Copy each line of the entries that includes the word "polar".

Top of TASK MATERIAL

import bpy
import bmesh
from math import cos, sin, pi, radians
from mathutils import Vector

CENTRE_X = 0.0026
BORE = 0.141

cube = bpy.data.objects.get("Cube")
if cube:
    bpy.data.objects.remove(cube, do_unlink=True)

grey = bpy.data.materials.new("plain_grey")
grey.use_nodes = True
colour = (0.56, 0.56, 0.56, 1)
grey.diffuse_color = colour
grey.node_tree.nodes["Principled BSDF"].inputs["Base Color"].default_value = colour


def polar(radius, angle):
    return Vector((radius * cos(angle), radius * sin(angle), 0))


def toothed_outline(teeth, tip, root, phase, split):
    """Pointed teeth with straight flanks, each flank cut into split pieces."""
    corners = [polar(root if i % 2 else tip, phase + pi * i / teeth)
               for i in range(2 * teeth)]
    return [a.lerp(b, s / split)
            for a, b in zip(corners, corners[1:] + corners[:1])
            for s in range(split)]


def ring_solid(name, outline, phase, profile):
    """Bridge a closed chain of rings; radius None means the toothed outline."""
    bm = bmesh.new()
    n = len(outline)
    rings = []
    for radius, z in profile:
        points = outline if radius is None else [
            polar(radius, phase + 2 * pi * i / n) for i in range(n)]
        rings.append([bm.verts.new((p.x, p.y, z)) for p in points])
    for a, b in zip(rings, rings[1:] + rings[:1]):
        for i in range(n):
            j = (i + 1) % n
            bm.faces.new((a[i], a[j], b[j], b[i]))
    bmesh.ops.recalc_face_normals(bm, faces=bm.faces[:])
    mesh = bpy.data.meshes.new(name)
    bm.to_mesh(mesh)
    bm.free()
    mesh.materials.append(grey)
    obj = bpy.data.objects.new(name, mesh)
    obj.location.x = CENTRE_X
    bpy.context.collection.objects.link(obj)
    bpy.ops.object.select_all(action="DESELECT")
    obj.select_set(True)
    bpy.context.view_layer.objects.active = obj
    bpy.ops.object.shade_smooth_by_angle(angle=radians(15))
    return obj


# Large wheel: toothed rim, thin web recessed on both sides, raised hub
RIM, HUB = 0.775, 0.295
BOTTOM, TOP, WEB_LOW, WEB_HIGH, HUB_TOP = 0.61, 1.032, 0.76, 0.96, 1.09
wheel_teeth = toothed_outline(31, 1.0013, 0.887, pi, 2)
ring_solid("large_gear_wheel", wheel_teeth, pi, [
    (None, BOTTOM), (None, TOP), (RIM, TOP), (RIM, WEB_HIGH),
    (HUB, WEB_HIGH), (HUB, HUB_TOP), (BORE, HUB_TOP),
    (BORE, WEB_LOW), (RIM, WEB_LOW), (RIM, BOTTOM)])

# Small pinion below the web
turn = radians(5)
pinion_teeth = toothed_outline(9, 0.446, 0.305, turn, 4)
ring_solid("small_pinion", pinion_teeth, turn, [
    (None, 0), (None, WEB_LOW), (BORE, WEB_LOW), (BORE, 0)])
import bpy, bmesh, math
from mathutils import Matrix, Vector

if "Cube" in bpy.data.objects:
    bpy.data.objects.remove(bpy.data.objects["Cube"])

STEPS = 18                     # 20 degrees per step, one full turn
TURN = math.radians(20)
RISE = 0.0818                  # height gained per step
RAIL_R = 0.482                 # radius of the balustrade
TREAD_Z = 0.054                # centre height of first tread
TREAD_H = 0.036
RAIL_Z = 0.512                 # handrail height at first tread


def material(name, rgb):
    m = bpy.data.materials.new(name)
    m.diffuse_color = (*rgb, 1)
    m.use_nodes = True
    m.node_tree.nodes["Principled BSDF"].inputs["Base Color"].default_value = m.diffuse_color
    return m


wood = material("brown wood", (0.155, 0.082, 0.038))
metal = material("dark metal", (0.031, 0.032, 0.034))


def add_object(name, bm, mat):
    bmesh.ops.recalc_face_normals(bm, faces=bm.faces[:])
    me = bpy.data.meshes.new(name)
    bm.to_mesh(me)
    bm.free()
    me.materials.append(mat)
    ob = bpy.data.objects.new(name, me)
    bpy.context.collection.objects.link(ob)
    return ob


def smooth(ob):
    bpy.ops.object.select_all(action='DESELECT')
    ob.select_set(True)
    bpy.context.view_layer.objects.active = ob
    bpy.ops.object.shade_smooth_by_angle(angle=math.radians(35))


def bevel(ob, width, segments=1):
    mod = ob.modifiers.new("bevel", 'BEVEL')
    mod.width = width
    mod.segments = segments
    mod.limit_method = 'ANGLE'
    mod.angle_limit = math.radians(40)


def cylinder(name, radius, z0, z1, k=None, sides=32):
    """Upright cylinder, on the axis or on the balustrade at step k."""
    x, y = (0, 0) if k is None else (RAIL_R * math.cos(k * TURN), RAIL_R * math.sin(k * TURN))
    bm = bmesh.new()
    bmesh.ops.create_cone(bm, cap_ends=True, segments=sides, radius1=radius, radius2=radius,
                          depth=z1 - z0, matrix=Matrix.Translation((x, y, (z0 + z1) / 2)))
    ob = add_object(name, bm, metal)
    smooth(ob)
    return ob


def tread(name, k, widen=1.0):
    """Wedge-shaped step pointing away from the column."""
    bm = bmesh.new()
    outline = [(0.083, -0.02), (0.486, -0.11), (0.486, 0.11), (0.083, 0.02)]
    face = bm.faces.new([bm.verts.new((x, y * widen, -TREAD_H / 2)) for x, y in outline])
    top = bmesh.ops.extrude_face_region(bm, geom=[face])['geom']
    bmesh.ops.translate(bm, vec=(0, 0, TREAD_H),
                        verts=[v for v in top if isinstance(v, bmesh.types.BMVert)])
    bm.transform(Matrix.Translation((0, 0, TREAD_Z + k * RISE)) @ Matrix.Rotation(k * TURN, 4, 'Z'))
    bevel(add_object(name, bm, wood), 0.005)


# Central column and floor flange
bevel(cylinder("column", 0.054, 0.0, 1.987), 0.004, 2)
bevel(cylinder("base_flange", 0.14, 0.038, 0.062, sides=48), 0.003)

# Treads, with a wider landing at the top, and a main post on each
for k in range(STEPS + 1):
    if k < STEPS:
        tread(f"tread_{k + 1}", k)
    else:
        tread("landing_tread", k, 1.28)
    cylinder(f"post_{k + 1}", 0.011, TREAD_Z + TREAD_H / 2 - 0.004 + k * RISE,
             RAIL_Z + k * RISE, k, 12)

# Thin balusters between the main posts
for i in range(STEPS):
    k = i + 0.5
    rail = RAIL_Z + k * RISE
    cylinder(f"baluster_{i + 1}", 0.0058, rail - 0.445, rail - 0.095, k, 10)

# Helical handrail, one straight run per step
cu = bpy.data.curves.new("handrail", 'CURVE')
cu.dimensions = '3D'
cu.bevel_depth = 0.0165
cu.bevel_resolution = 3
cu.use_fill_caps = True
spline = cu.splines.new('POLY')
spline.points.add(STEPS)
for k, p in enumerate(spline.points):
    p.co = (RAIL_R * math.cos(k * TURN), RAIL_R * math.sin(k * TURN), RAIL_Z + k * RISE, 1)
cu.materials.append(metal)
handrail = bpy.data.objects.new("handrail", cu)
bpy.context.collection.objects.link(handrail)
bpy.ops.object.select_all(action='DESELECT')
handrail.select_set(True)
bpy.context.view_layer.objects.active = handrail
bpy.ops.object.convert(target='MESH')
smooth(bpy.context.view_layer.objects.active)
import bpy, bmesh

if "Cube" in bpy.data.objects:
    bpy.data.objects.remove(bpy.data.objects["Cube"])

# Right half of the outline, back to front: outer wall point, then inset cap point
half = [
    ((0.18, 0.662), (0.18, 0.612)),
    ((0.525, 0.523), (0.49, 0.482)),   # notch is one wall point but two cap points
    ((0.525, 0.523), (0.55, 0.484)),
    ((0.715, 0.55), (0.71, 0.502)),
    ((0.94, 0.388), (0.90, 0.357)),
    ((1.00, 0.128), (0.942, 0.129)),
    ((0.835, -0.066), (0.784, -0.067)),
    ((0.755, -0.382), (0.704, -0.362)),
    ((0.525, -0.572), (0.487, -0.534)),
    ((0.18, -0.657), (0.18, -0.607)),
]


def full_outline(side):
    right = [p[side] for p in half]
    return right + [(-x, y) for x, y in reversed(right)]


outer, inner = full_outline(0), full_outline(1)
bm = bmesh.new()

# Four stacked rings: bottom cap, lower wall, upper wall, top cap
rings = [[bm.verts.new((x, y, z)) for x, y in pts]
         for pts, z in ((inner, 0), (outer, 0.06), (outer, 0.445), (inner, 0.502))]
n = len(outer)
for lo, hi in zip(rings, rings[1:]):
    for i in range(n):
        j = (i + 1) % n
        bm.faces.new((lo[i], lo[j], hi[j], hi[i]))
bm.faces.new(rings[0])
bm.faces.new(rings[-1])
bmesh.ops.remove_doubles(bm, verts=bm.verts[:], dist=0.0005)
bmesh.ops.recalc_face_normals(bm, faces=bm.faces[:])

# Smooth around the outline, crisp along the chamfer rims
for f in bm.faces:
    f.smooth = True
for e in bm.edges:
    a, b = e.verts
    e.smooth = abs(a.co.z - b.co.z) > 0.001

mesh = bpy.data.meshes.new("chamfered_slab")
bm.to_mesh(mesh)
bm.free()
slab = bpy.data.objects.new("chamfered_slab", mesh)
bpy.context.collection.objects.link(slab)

Bottom of TASK MATERIAL

ANSWER SECTION:
def polar(radius, angle):
    corners = [polar(root if i % 2 else tip, phase + pi * i / teeth)
            polar(radius, phase + 2 * pi * i / n) for i in range(n)]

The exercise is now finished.